In the pantry – which must be a cool, dry place – should be stored foods with a long shelf life such as canned and dry goods (flour, grain products, pasta, etc.).

  • Make sure to rotate foods so that the last ones in are placed in the back.  Often the latest ones bought  will be the first used because we push the canned goods to the back to make room for newly bought ones.
  • Remember also that some products, once opened, need to be refrigerated as is the case for jams, marinades, mayonnaise, etc.  This information is indicated on the package.
  • It is generally not recommended to keep products for more than one year. However, foods with low acid content (such as vegetables) have a shelf life of two to five years.

In the fridge, each product in its place

Refrigerator manufacturers went to the trouble of designing different spaces for different food storage because the temperature inside a fridge is not constant everywhere and can vary. For example, we have all probably discovered, to our dismay, that the door is a bad place to put the pint of milk, the latter representing the hottest part of the refrigerator.

Proper food preservation helps prevent foodborne illness. Therefore, the temperature of the refrigerator must always be 4 ° C or less and it is important not to overfill it because, too full, cold air no longer circulates as freely.

We invite you to consult this representation of a fridge that explains where to distribute food according to their need for cold.

representation of a fridge that explains where to distribute food according to their need for cold

Freezing vegetables and fresh fruits

A good habit to develop is to get vegetables and fruits when they are available at an affordable price and to freeze them. Not only will we save money, but freezing is also an easy and quick way to maintain the nutritional qualities of fully ripe vegetables.

The main steps of freezing for vegetables

  • Washing each vegetable carefully
  • Blanching according to the specifications of each
  • Chilling
  • Freezing
  • Thawing
    • Boiling
    • Pan frying
    • Baking

The main steps of freezing for fruits

Wash the fruit under running water, drain well and blot with paper towels, and also remove all excess moisture to reduce formation of ice crystals on food surfaces when frozen.

The freezing methods:

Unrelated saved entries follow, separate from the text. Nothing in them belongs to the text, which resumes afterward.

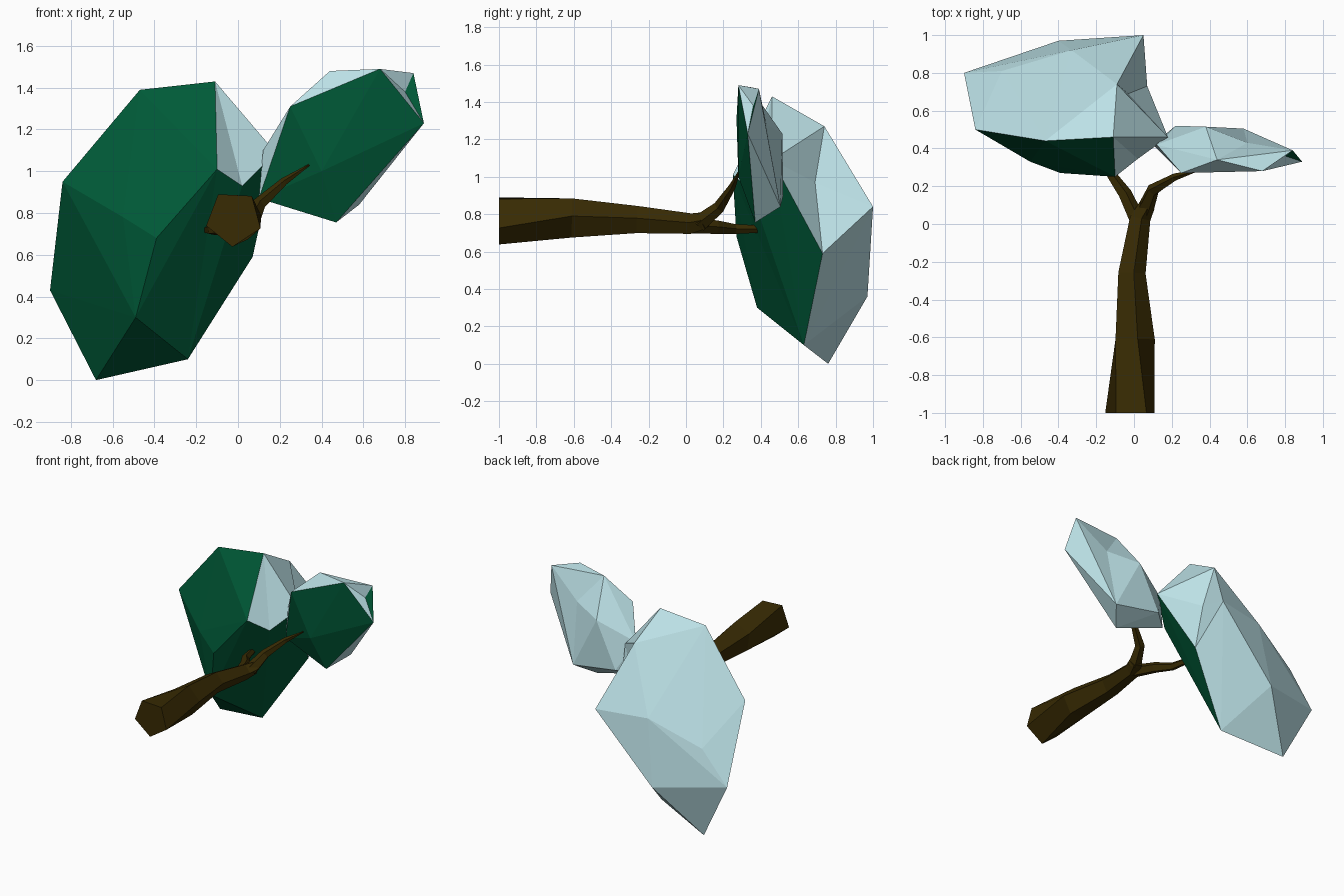
import bpy, bmesh, math
from mathutils import Vector

if "Cube" in bpy.data.objects:
    bpy.data.objects.remove(bpy.data.objects["Cube"])


def material(name, rgb):
    m = bpy.data.materials.new(name)
    m.diffuse_color = (*rgb, 1)
    m.use_nodes = True
    m.node_tree.nodes["Principled BSDF"].inputs["Base Color"].default_value = m.diffuse_color
    return m


BARK = material("brown bark", (0.040, 0.024, 0.001))
LEAF = material("dark green leaves", (0.0, 0.105, 0.04))
SNOW = material("pale blue snow", (0.50, 0.75, 0.79))


def finish(name, bm, mats):
    bmesh.ops.recalc_face_normals(bm, faces=bm.faces)
    me = bpy.data.meshes.new(name)
    for m in mats:
        me.materials.append(m)
    bm.to_mesh(me)
    bm.free()
    ob = bpy.data.objects.new(name, me)
    bpy.context.collection.objects.link(ob)


def limb(name, stations, sides=5):
    """Tapered low-poly tube through (x, y, z, radius, twist) stations."""
    bm = bmesh.new()
    pts = [Vector(s[:3]) for s in stations]
    rings = []
    for i, s in enumerate(stations):
        t = pts[min(i + 1, len(pts) - 1)] - pts[max(i - 1, 0)]
        if name == "trunk" and i == 0:
            t = Vector((0, 1, 0))
        t.normalize()
        u = (Vector((1, 0, 0)) - t * t.x).normalized()
        v = t.cross(u)
        ring = []
        for k in range(sides):
            a = 2 * math.pi * k / sides + math.pi / 2 - s[4]
            ring.append(bm.verts.new(pts[i] + s[3] * (u * math.cos(a) + v * math.sin(a))))
        rings.append(ring)
    for r0, r1 in zip(rings, rings[1:]):
        for k in range(sides):
            n = (k + 1) % sides
            bm.faces.new((r0[k], r0[n], r1[n], r1[k]))
    bm.faces.new(rings[0])
    bm.faces.new(rings[-1])
    finish(name, bm, [BARK])


def dent(bm, point, across_edge):
    """Push one facet, or the two facets sharing an edge, in to a point."""
    p = Vector(point)

    def edge_gap(e):
        a, b = (v.co for v in e.verts)
        t = max(0, min(1, (p - a).dot(b - a) / (b - a).length_squared))
        return (a + (b - a) * t - p).length

    if across_edge:
        e = min(bm.edges, key=edge_gap)
        face = bmesh.utils.face_join(list(e.link_faces))
    else:
        face = min(bm.faces, key=lambda f: (f.calc_center_median() - p).length)
    new = bmesh.ops.poke(bm, faces=[face])["verts"][0]
    new.co = p


def clump(name, points, is_snow, dents=()):
    """Faceted foliage hull, leaves below and snow on top."""
    bm = bmesh.new()
    for p in points:
        bm.verts.new(p)
    bmesh.ops.convex_hull(bm, input=bm.verts)
    loose = [v for v in bm.verts if not v.link_faces]
    bmesh.ops.delete(bm, geom=loose, context='VERTS')
    for point, across_edge in dents:
        dent(bm, point, across_edge)
    bmesh.ops.recalc_face_normals(bm, faces=bm.faces)
    bm.normal_update()
    for f in bm.faces:
        f.material_index = 1 if is_snow(f.normal) else 0
    finish(name, bm, [LEAF, SNOW])


# Trunk lies along y, forking into two branches
limb("trunk", [(-0.02, -1, 0.775, 0.137, -0.05), (0, -0.61, 0.775, 0.111, 0.45),
               (-0.015, -0.26, 0.768, 0.077, 0.45), (0.03, 0.03, 0.747, 0.058, 0.45),
               (0.065, 0.10, 0.765, 0.048, 0.45)])
limb("right_branch", [(0.055, 0.07, 0.75, 0.048, 0.4), (0.10, 0.18, 0.84, 0.034, 0.4),
                      (0.22, 0.25, 0.95, 0.02, 0.4), (0.34, 0.285, 1.03, 0.005, 0.4)])
limb("left_branch", [(0.02, 0.01, 0.74, 0.045, 0.4), (-0.05, 0.16, 0.73, 0.038, 0.4),
                     (-0.12, 0.26, 0.72, 0.028, 0.4), (-0.15, 0.40, 0.72, 0.02, 0.4)])

# Large left clump
clump("large_foliage", [
    (-0.68, 0.76, 0.0), (-0.24, 0.63, 0.10), (0.07, 0.73, 0.59), (0.05, 1.0, 0.84),
    (0.18, 0.46, 1.09), (-0.11, 0.46, 1.43), (-0.09, 0.74, 1.27),
    (-0.10, 0.25, 1.01), (-0.39, 0.27, 0.68), (-0.49, 0.38, 0.30),
    (-0.84, 0.50, 0.95), (-0.90, 0.80, 0.43), (-0.47, 0.44, 1.39), (-0.55, 0.33, 0.78),
    (-0.40, 0.97, 0.36), (-0.33, 0.92, 0.84), (-0.70, 0.81, 0.67)],
    lambda n: n.y > -0.1 and not (n.x > 0.3 and n.z < -0.2 and n.y < 0.1)
    or (n.x > 0.2 and n.z > 0.1),
    [((0.02, 0.345, 0.93), True), ((-0.03, 0.69, 0.97), True)])

# Small right clump
clump("small_foliage", [
    (0.25, 0.27, 1.31), (0.68, 0.28, 1.49), (0.89, 0.33, 1.23), (0.47, 0.37, 0.755),
    (0.10, 0.42, 0.87), (0.40, 0.28, 1.0), (0.44, 0.34, 1.48), (0.84, 0.39, 1.47),
    (0.58, 0.505, 0.84), (0.12, 0.42, 1.10), (0.22, 0.52, 0.90), (0.38, 0.515, 1.23)],
    lambda n: n.y > -0.65 or (n.x > 0.3 and n.z > 0) or n.z > 0.4,
    [((0.80, 0.36, 1.38), False), ((0.60, 0.43, 1.28), True)])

  1. Dry pack: Place prepared, whole, or cut raw fruit directly in packages, seal, label and freeze.
  2. Tray pack: Place pieces of prepared fruit in a single layer on a cookie sheet or shallow pan, freeze uncovered for 1 to 2 hours; when frozen, package accordingly, and return to freezer.
  3. Dry sugar pack: Coat fruit with sugar to preserve flavour. Place sugar-coated fruit directly in packages, seal, label, and then freeze.

For all the details regarding the freezing of vegetables and fruits, we invite you to consult or download the brochure of the Canadian Produce Marketing Association.

Other valuable tips for freezing all types of foods

  • Always chill cooked food. They can be placed in the refrigerator in a shallow container with the lid half open.
  • Always use bags and containers for freezing. Never fill to the brim to allow liquid expansion and, in the case of bags, empty the air.
  • It is better to divide a recipe, for example, into several portions.
  • Keep a minimum temperature of -18 ° C and do not overload the freezer.
  • Important to indicate the date of freezing on the containers and defrost the oldest foods first.

Jackie Beaudoin, Leclerc Insurance and Financial Services
Sources:  Love Food Hate Waste, Protégez-vous, Half your Plate